      • Hello,

        What I did was go through the steps in the official SAP help to set up the change document adapter for my custom business object i.e. attach the standard BOPf change document object as a delegated object.

        This works fine, entries appear in CDHDR/CDPOS, but with the GUID. It is no big thing to get the proper ID i.e. a number a human can relate to based on the GUID but the SAP help says that you can redefine the method ion the callback class, and there is an example in the demo customer callback class, not that the demo customer business object actually works for change documents (does not have a change document delegated object).

        In the /BOFU/CL_CHANGE_DOC_HANDLING nothing gets triggerd unless the flag MV_KEY_EXTID_MAP_REQUIRED is set to ABAP_TRUE. this gets set in the CONSTRUCTOR if MV_KEY_TO_EXTID_MAP_STRUCT is not initial.

        This value in turn is created during ,ethod INIT_CDO_NODES_AND_TABS. this method looks at the entries in TCDOB for the object class. I think TCDOB is the table where the entries in transaction SCDO are stored.

        The method loops through the entries in TCDOB looking for an entry which NOT a transparent table e.g. a structure, in fact i think it is looking for /BOFU/CDTEXTID specifically. Then that structure gets analysed and the program decides if the first include is /BOFU/S_CD_EXTID_KEYS. if this is true, then the MV_KEY_TO_EXTID_MAP_STRUCT variable is filled.

        I will have a go at playing with this, probably adding /BOFU/CDTEXTID to SCdO for my custom object and then do some more debugging.

        There also does not seem to be any standard way to get the CDHDR/CDPOS entries back outside of the WDA/FPM environment. What if you wanted to use this with UI5 or whatever comes next after that?

        Cheersy Cheers


        • Yes, that worked fine.

          Now i get two entries in CDPOS, both with the GUID as the OBJECTID, but one of them has /BOFU/CDTEXTID as the "table" being changed and that entry contains the external ID.

          I am really happy bunny about getting this working, if the SAP help had just told me waht to do it would not have been anywhere near as much fun!

          Cheersy Cheers


          • Nicely done and thanks for sharing.
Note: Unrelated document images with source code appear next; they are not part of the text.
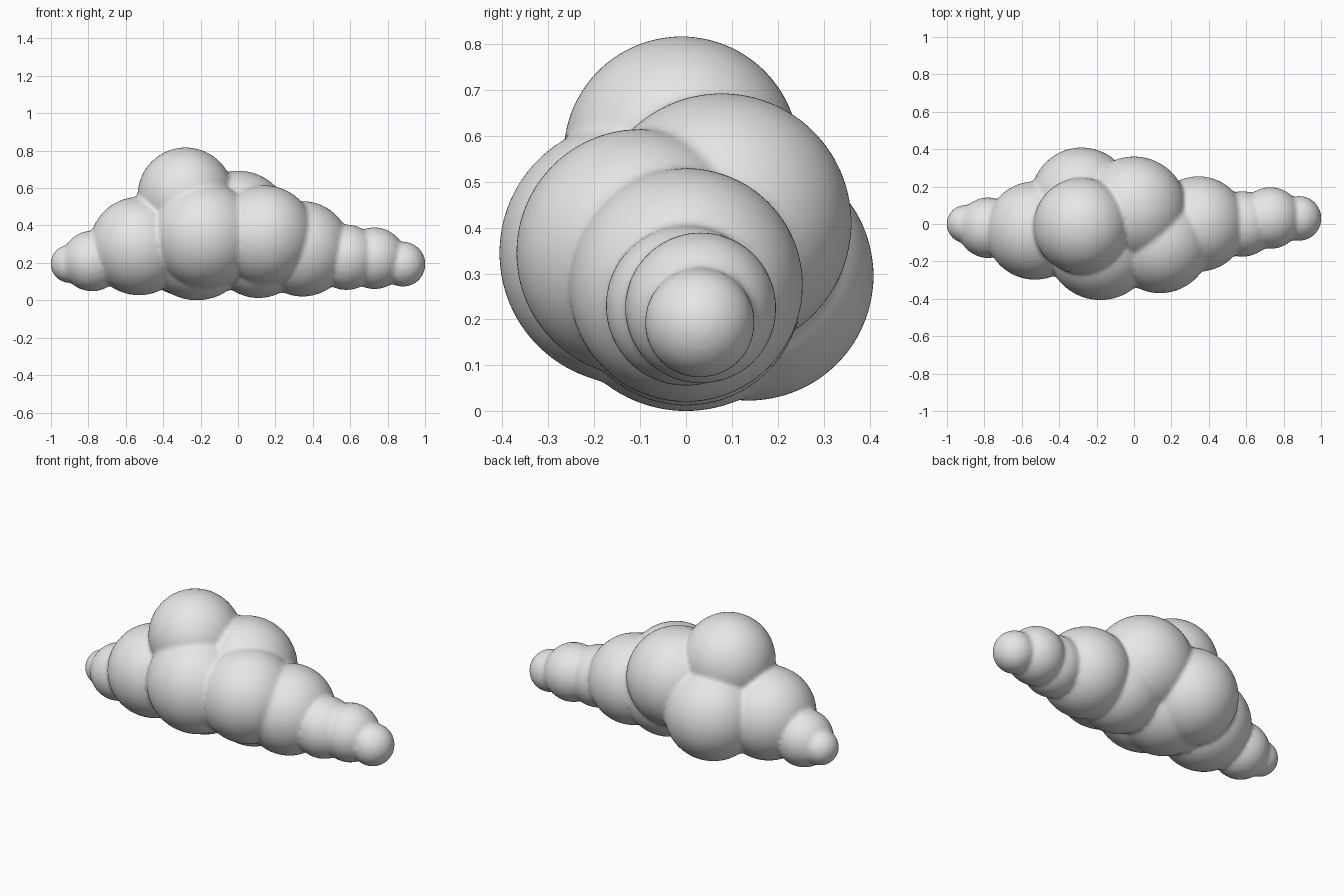
import bpy, bmesh
from mathutils import Matrix

cube = bpy.data.objects.get("Cube")
if cube:
    bpy.data.objects.remove(cube, do_unlink=True)

# One soft grey for the whole cloud
grey = bpy.data.materials.new("soft_grey")
grey.use_nodes = True
colour = (0.8, 0.8, 0.8, 1)
grey.diffuse_color = colour
grey.node_tree.nodes["Principled BSDF"].inputs["Base Color"].default_value = colour

# Puffs: centre x, y, z and radius
PUFFS = [
    (-0.90, 0.00, 0.195, 0.102),   # left tip
    (-0.78, -0.02, 0.21, 0.162),   # left tail
    (-0.53, -0.035, 0.29, 0.263),  # left shoulder
    (-0.28, 0.137, 0.295, 0.272),  # back left
    (-0.18, -0.12, 0.345, 0.287),  # front left
    (-0.22, 0.00, 0.29, 0.29),     # belly left
    (-0.28, -0.01, 0.56, 0.257),   # crown
    (0.00, 0.078, 0.41, 0.283),    # back right
    (0.14, -0.10, 0.345, 0.27),    # front right
    (0.11, 0.00, 0.265, 0.253),    # belly right
    (0.345, 0.00, 0.275, 0.255),   # right shoulder
    (0.58, 0.00, 0.23, 0.175),     # right tail
    (0.73, 0.032, 0.225, 0.165),   # right tail end
    (0.882, 0.03, 0.193, 0.12),    # right tip
]

bm = bmesh.new()
for x, y, z, r in PUFFS:
    bmesh.ops.create_icosphere(bm, subdivisions=5, radius=r,
                               matrix=Matrix.Translation((x, y, z)))
mesh = bpy.data.meshes.new("cloud")
bm.to_mesh(mesh)
bm.free()
mesh.materials.append(grey)
cloud = bpy.data.objects.new("cloud", mesh)
bpy.context.collection.objects.link(cloud)

# Fuse the puffs into one skin and soften the creases
fuse = cloud.modifiers.new("fuse", 'REMESH')
fuse.mode = 'VOXEL'
fuse.voxel_size = 0.012
fuse.use_smooth_shade = True
soften = cloud.modifiers.new("soften", 'SMOOTH')
soften.factor = 0.5
soften.iterations = 6

bpy.context.view_layer.objects.active = cloud
cloud.select_set(True)
for name in ("fuse", "soften"):
    bpy.ops.object.modifier_apply(modifier=name)
bpy.ops.object.shade_smooth()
This will be a nice little tip to keep in everyone's back pocket going forward.

            P.S. I find that SAP provides us with plenty of opportunities to have the kind of fun you're describing. Nothing else is quite like it. 🙂